This recipe for Sunday gravy (red sauce with meatballs, Italian sausage, etc) can be found in any Italian American household! Everyone has a different version; this one has been in my family for decades. I love it because you can freeze the sauce and use it for so many different recipes. I use the sauce for my homemade pizza-recipe to follow-making other meat dishes, pasta dishes, a side for dipping, whatever I'm in the mood for. Plus, it's so easy to make, and your house will smell great for the rest of the day!
5 28-oz cans of whole tomatoes (same kind in the penne alla vodka recipe)
1 small can of tomato paste (I use Contadina, again with no added spices)
extra virgin olive oil
1 bulb of garlic, minced*
1 cup of dry red wine (I prefer Chianti)
salt, to taste
2 lbs ground chuck
1/2 cup bread crumbs
3/4 cup freshly grated parmigiano reggiano
3-4 garlic cloves, minced
about 2 T fresh parsley, chopped
about 2/3 can of tomato juice
1. In a large stockpot, cover the bottom with olive oil. Add the garlic and black pepper, and brown the garlic. Turn the heat to low when garlic begins to brown.
2. Run the cans of whole tomatoes through a blender or food processor, and add to the stockpot. Add the tomato paste, wine, and a little bit of salt for tasting.
3. Simmer on the stovetop for 6-8 hours, stirring frequently. Use immediately, or put in Rubbermaid containers in freezer or fridge to save for later.
1. After the Sunday gravy has been on the stove for a few hours, go ahead and make the meatballs. Put all the ingredients in a large bowl and mash together.**

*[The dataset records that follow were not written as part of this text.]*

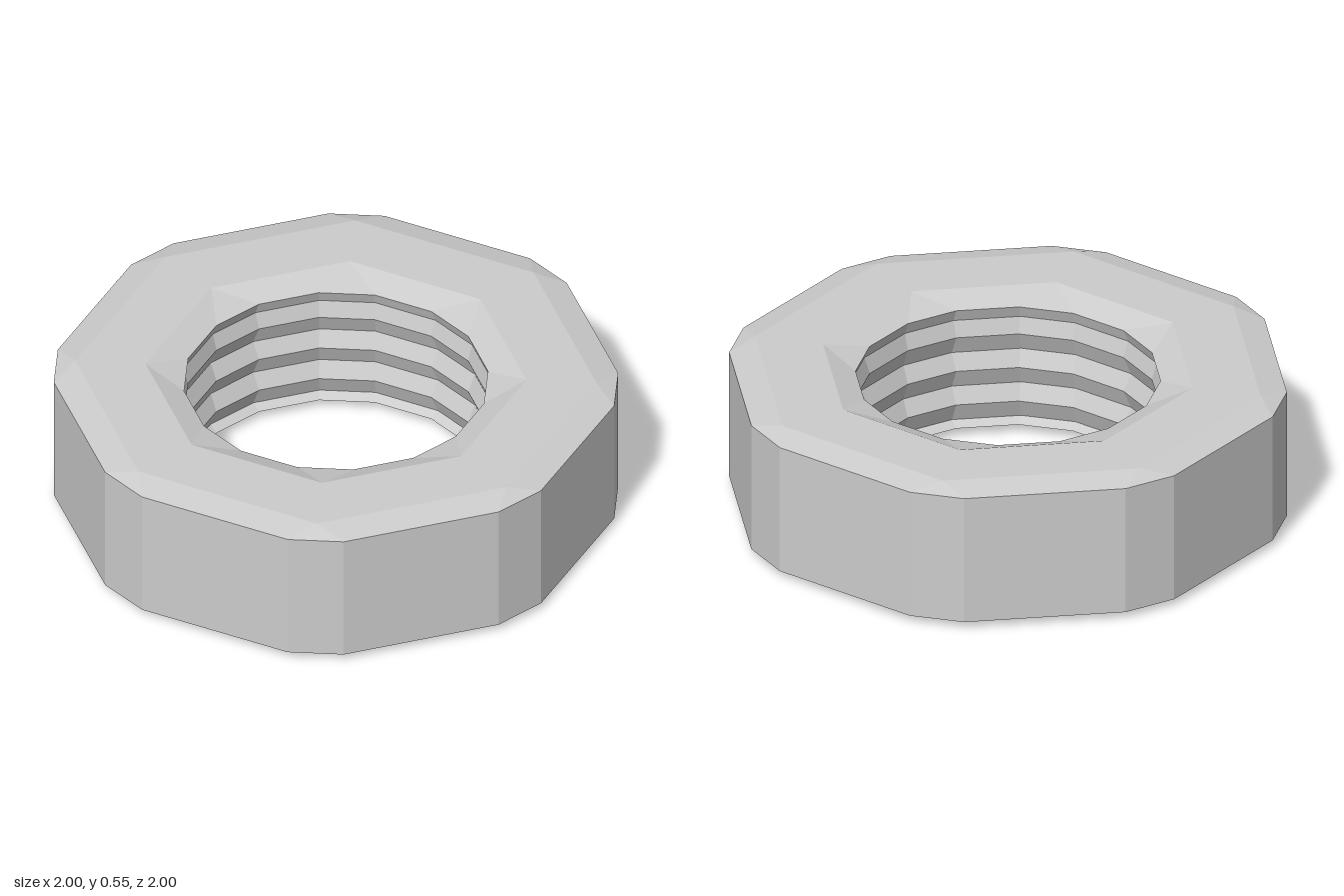
import * as THREE from 'three';

const SIDES = 8;

// Ring of 16 points: eight corners at distance a, each cut by a flat of half width h
function ring([a, h, y]) {
  const points = [];
  for (let k = 0; k < SIDES; k++) {
    const t = (k * Math.PI * 2) / SIDES;
    for (const s of [-h, h]) {
      points.push(new THREE.Vector3(
        a * Math.sin(t) + s * Math.cos(t), y, a * Math.cos(t) - s * Math.sin(t)));
    }
  }
  return points;
}

// Skin a list of [a, h, y] rings, leaving out collapsed triangles
function skin(name, profile, material) {
  const rings = profile.map(ring);
  const pos = [];
  const tri = (a, b, c) => {
    if (a.distanceTo(b) < 1e-6 || b.distanceTo(c) < 1e-6 || c.distanceTo(a) < 1e-6) return;
    for (const p of [a, b, c]) pos.push(p.x, p.y, p.z);
  };
  for (let j = 0; j < rings.length - 1; j++) {
    const lo = rings[j], hi = rings[j + 1], n = lo.length;
    for (let i = 0; i < n; i++) {
      const k = (i + 1) % n;
      tri(lo[i], lo[k], hi[k]);
      tri(lo[i], hi[k], hi[i]);
    }
  }
  const geometry = new THREE.BufferGeometry();
  geometry.setAttribute('position', new THREE.Float32BufferAttribute(pos, 3));
  geometry.computeVertexNormals();
  const mesh = new THREE.Mesh(geometry, material);
  mesh.name = name;
  return mesh;
}

export function createModel() {
  const group = new THREE.Group();
  group.name = 'octagonalNut';
  const material = new THREE.MeshStandardMaterial({ color: 0xcccccc, flatShading: true });

  const crest = 0.535, valley = 0.566, flat = 0.1;
  const top = 0.545, topLip = 0.505, bottomLip = 0.035;

  // Bevelled body: from the lower lip of the hole, round the outside, to the upper lip
  group.add(skin('nutBody', [
    [crest, flat, bottomLip],
    [0.68, 0, 0],
    [0.93, 0, 0],
    [1, flat, 0.027],
    [1, flat, 0.52],
    [0.93, 0, top],
    [0.68, 0, top],
    [crest, flat, topLip],
  ], material));

  // Thread grooves down the hole
  const thread = [[crest, flat, topLip], [0.554, flat, 0.458]];
  for (let i = 0; i < 3; i++) {
    const y = 0.397 - i * 0.134;
    thread.push([crest, flat, y], [valley, flat, y - 0.072]);
  }
  thread.push([crest, flat, bottomLip]);
  group.add(skin('innerThread', thread, material));

  return group;
}
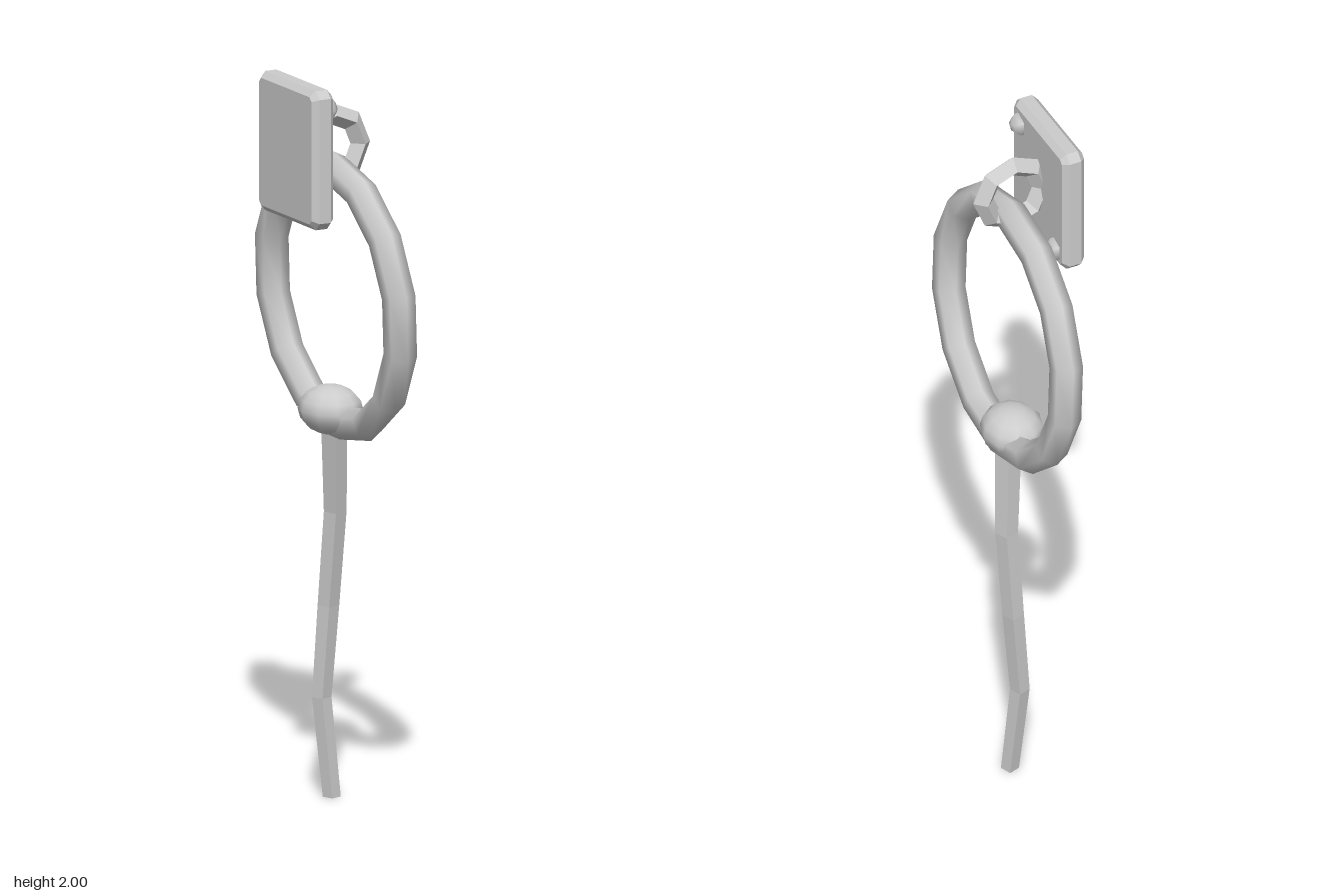
import * as THREE from 'three';

const metal = new THREE.MeshStandardMaterial({ color: 0xcccccc });
metal.name = 'light grey metal';

// Faceted normals for hard-edged parts
function faceted(geometry) {
  const g = geometry.toNonIndexed();
  g.computeVertexNormals();
  return g;
}

// Chamfered wall plate lying in the y-z plane
function plateGeometry(w, h, d, c) {
  const a = w / 2 - c, b = h / 2 - c, k = c * 0.7;
  const shape = new THREE.Shape([
    [-a + k, -b], [a - k, -b], [a, -b + k], [a, b - k],
    [a - k, b], [-a + k, b], [-a, b - k], [-a, -b + k],
  ].map(([x, y]) => new THREE.Vector2(x, y)));
  return new THREE.ExtrudeGeometry(shape, {
    depth: d - 2 * c, bevelEnabled: true, bevelThickness: c, bevelSize: c, bevelSegments: 1,
  }).center().rotateY(-Math.PI / 2);
}

// Square strap whose rows follow a gently bent path: [x, y, z, width]
function strapGeometry(path, twist) {
  const n = path.length - 1;
  const g = new THREE.BoxGeometry(1, 1, 1, 1, n, 1).rotateY(twist);
  const p = g.attributes.position;
  for (let i = 0; i < p.count; i++) {
    const [x, y, z, w] = path[Math.round((0.5 - p.getY(i)) * n)];
    p.setXYZ(i, x + p.getX(i) * w, y, z + p.getZ(i) * w);
  }
  return faceted(g);
}

export function createModel() {
  const model = new THREE.Group();
  const add = (name, geometry, x = 0, y = 0, z = 0) => {
    const mesh = new THREE.Mesh(geometry, metal);
    mesh.name = name;
    mesh.position.set(x, y, z);
    model.add(mesh);
    return mesh;
  };

  add('wallPlate', plateGeometry(0.32, 0.38, 0.066, 0.016), -0.098, 1.81, 0.03);

  // Five-sided domed rivets in opposite corners
  const dome = [[0.033, -0.01], [0.032, 0.012], [0.018, 0.025], [0, 0.029]]
    .map(([r, h]) => new THREE.Vector2(r, h));
  const rivet = new THREE.LatheGeometry(dome, 5).rotateZ(-Math.PI / 2);
  add('upperRivet', rivet, -0.067, 1.94, 0.14);
  add('lowerRivet', rivet, -0.067, 1.67, -0.075);

  // Small eye ring with a diamond cross-section
  add('eyeRing', faceted(new THREE.TorusGeometry(0.087, 0.03, 4, 8)), 0.01, 1.81, 0.03);

  // Large hanging ring, leaning slightly
  const ring = new THREE.TorusGeometry(0.357, 0.045, 6, 14)
    .rotateZ(0.176).rotateY(-Math.PI / 2).rotateZ(0.055);
  add('hangingRing', ring, 0.04, 1.392, 0);

  // Knot around the bottom of the ring
  const knot = add('knot', new THREE.SphereGeometry(1, 10, 8), 0.04, 1.075, -0.03);
  knot.scale.set(0.086, 0.067, 0.095);

  add('strap', strapGeometry([
    [0.062, 1.05, -0.05, 0.05],
    [0.083, 0.78, -0.082, 0.043],
    [0.075, 0.52, -0.105, 0.041],
    [0.058, 0.27, -0.111, 0.037],
    [0.077, 0, -0.09, 0.034],
  ], 0.35));

  return model;
}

2. Roll mixture into medium balls, and drop into the Sunday gravy stockpot. Let cook for about 2 hours, then transfer from the stockpot to a bowl. Cover with tinfoil to keep warm until you're ready to serve them.
*Yes, you CAN add all sorts of ingredients to the gravy, such as ground beef (SO not my thing), onions, mushrooms, carrots, etc. I know plenty of families who do this, and if it makes them happy, hey more power to them. However, I've always subscribed to the "less is more" theory, and I truly believe the sauce tastes better without a ton of extra ingredients thrown in.
** I'm really not a purist, and contrary to what every chef on the Food Network and pretty much every cookbook author claims, you CAN use garlic presses. I've tried chopping garlic, and frankly I just don't like it. It makes too much a mess, my fingers get sticky, and I think the delicious garlic flavor seeps out and more of it ends up on the cutting board than in the recipe. I've been using my Pampered Chef garlic press for a few years now, and it hasn't let me down yet! :)